◆ **REQUIRED WORK**: Whenever a line contains "bottom", include it in the count; reply with the number of such lines in the data and nothing else.

◆ **DATA FOR THE TASK**:
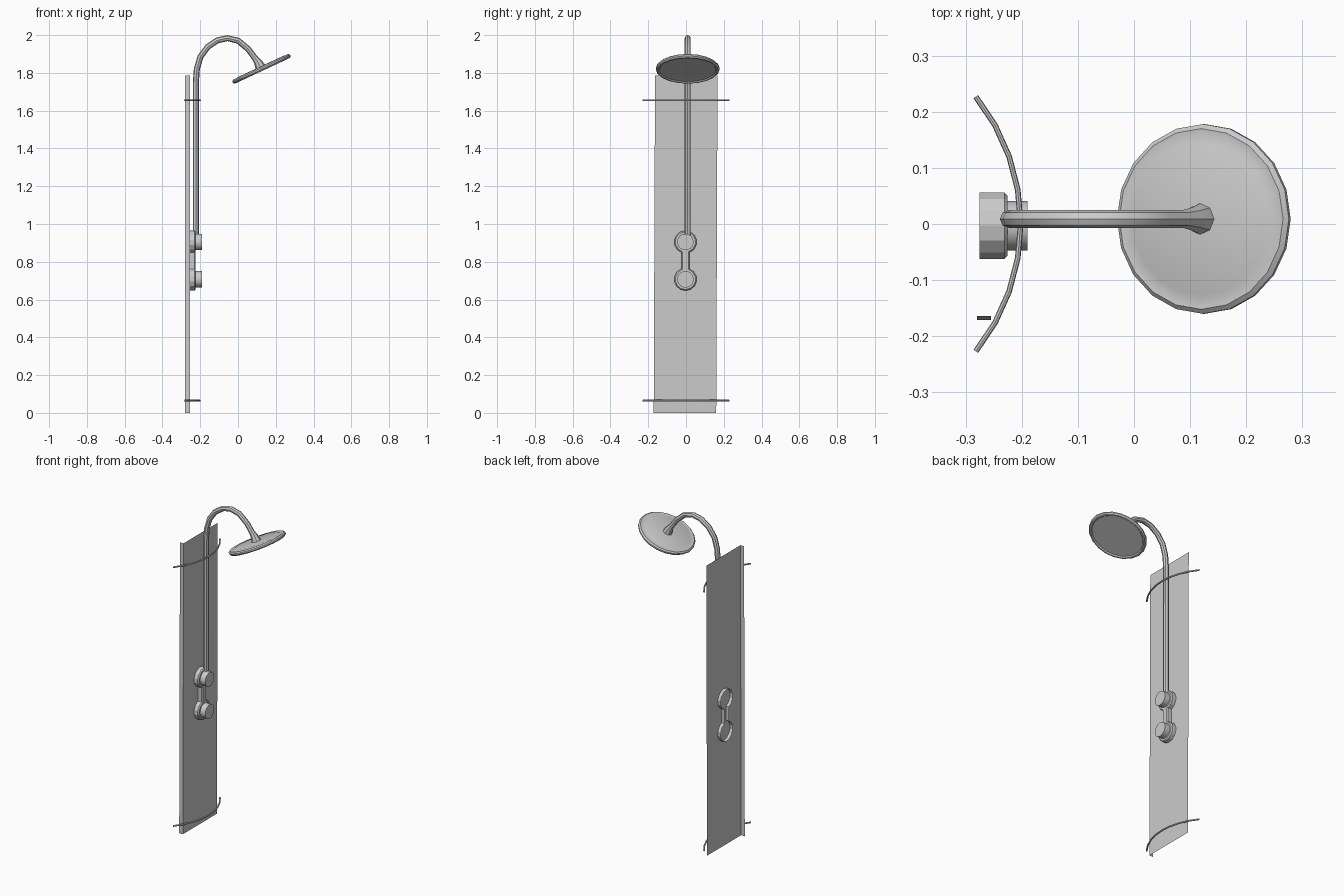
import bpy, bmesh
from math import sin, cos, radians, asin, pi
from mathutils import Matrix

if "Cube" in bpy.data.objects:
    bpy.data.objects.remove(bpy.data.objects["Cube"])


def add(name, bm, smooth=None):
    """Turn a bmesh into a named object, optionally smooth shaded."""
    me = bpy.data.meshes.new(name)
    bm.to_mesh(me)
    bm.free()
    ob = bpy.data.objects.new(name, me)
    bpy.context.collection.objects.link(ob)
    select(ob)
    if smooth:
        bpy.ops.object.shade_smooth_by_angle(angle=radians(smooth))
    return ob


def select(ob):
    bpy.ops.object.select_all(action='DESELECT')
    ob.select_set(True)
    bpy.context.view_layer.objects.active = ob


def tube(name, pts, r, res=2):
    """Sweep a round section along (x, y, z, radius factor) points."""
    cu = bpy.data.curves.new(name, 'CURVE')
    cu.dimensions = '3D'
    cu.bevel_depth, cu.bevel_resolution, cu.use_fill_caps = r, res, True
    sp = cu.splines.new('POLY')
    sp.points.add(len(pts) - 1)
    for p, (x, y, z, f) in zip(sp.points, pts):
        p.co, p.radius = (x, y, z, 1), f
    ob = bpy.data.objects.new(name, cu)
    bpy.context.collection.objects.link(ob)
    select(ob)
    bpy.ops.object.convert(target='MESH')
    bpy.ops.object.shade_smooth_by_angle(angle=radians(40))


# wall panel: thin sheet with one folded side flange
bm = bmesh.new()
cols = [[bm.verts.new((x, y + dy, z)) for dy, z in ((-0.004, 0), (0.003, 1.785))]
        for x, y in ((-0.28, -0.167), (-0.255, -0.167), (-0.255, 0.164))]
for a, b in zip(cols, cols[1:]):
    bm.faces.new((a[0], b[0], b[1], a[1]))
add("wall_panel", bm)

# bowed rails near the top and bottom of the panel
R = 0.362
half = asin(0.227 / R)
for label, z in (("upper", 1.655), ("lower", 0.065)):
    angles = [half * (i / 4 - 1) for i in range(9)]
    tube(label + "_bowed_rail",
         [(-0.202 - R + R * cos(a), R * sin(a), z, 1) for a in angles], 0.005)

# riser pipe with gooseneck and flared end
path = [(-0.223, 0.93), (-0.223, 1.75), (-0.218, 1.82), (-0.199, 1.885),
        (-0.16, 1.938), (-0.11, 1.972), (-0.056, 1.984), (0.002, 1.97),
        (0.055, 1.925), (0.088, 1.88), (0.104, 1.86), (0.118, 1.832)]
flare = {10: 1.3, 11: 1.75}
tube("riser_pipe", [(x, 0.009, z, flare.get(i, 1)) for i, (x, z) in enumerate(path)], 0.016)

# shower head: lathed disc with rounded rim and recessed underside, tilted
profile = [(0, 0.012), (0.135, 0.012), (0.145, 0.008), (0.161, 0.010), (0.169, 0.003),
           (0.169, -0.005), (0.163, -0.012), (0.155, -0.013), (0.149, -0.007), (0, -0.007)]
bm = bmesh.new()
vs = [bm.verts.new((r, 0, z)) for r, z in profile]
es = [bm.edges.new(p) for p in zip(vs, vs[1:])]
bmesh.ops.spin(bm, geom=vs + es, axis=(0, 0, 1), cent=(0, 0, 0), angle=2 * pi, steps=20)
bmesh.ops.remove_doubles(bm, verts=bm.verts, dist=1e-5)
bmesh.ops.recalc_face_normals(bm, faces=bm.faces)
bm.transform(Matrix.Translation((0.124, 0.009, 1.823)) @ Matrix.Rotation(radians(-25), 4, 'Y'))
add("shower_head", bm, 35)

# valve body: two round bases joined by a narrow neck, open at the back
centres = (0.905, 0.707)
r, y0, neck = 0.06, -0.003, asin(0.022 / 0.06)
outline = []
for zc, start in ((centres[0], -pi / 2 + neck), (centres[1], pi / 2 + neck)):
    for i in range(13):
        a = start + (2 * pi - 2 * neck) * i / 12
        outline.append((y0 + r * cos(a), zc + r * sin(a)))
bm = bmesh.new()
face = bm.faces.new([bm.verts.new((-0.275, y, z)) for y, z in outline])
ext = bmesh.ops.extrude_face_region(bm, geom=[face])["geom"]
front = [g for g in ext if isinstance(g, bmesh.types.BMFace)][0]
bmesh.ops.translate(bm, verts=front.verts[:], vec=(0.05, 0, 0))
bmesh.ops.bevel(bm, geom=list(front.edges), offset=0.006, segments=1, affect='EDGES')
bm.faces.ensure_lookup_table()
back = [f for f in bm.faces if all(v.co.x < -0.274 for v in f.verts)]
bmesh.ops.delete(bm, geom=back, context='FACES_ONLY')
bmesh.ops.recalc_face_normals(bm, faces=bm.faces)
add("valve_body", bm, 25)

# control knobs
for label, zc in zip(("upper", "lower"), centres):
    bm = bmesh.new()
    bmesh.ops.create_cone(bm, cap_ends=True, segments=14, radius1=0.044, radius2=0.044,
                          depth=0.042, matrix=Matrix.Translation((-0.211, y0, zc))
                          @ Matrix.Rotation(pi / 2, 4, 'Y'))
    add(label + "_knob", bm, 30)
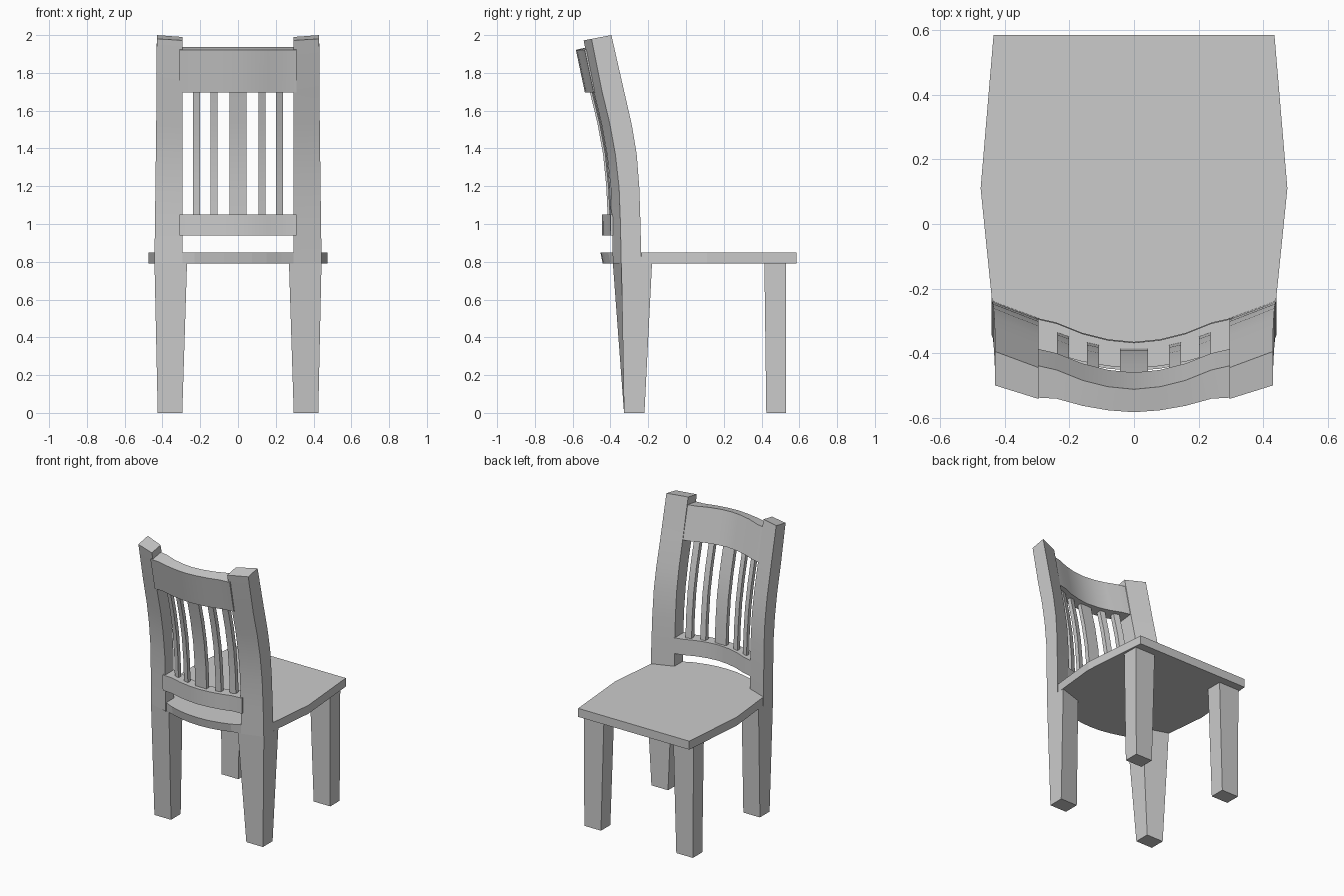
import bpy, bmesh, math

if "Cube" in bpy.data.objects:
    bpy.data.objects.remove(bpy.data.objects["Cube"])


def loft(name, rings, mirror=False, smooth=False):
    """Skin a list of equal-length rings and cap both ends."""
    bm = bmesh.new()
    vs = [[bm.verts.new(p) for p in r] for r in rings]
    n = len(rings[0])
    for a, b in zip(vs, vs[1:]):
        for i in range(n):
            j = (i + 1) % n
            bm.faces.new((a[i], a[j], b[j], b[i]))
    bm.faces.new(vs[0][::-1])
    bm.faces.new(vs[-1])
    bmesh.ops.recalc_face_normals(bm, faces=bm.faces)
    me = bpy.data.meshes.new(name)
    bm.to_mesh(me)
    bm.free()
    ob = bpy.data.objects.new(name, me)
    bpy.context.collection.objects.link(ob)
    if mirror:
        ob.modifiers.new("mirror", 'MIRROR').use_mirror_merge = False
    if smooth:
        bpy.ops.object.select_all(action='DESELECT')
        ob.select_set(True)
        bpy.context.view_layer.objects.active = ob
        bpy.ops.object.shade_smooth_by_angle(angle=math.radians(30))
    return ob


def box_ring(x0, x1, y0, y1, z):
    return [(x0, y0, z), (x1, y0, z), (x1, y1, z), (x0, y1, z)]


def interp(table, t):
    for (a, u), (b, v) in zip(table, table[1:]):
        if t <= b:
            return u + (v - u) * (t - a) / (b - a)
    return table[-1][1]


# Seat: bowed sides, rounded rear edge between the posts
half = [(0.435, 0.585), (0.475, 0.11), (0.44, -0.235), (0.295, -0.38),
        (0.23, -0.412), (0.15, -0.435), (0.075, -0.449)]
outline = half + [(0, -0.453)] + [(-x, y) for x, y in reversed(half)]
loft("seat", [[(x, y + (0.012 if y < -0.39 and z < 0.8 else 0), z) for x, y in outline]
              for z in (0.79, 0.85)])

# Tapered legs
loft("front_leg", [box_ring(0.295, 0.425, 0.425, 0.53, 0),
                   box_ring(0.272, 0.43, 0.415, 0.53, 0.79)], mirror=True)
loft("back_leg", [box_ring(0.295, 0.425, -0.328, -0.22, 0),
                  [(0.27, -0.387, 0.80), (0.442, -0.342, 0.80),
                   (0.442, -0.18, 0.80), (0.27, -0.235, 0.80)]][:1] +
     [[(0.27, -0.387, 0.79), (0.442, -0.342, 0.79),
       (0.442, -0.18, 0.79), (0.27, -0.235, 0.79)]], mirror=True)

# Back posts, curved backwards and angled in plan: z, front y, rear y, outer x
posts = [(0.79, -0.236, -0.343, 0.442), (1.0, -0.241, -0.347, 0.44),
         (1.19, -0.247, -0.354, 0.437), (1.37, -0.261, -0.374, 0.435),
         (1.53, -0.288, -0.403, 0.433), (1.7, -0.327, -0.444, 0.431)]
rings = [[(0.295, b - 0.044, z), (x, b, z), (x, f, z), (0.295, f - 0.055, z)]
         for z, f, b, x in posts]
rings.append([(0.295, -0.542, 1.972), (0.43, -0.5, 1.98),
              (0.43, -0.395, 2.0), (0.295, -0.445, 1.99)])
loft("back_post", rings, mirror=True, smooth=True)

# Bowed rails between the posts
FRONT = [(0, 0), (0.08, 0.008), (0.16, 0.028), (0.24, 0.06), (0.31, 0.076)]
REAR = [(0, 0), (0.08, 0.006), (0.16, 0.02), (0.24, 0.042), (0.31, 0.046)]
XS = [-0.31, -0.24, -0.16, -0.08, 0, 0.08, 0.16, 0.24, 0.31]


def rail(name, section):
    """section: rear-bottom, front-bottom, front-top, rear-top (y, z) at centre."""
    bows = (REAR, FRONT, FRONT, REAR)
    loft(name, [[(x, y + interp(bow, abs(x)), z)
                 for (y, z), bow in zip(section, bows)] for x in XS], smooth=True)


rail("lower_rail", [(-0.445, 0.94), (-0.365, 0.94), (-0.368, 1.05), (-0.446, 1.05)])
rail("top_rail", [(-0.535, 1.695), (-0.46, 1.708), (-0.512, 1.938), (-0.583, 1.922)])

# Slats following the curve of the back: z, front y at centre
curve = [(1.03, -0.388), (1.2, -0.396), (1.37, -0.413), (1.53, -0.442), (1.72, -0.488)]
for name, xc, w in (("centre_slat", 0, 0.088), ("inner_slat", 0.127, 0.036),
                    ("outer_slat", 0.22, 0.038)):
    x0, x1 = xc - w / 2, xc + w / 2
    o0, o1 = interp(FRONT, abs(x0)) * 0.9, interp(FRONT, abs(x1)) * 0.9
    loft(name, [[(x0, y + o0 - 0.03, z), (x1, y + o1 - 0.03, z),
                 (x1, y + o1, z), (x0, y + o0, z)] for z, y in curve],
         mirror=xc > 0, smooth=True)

◆ **ANSWER FOR THE TASK**: 2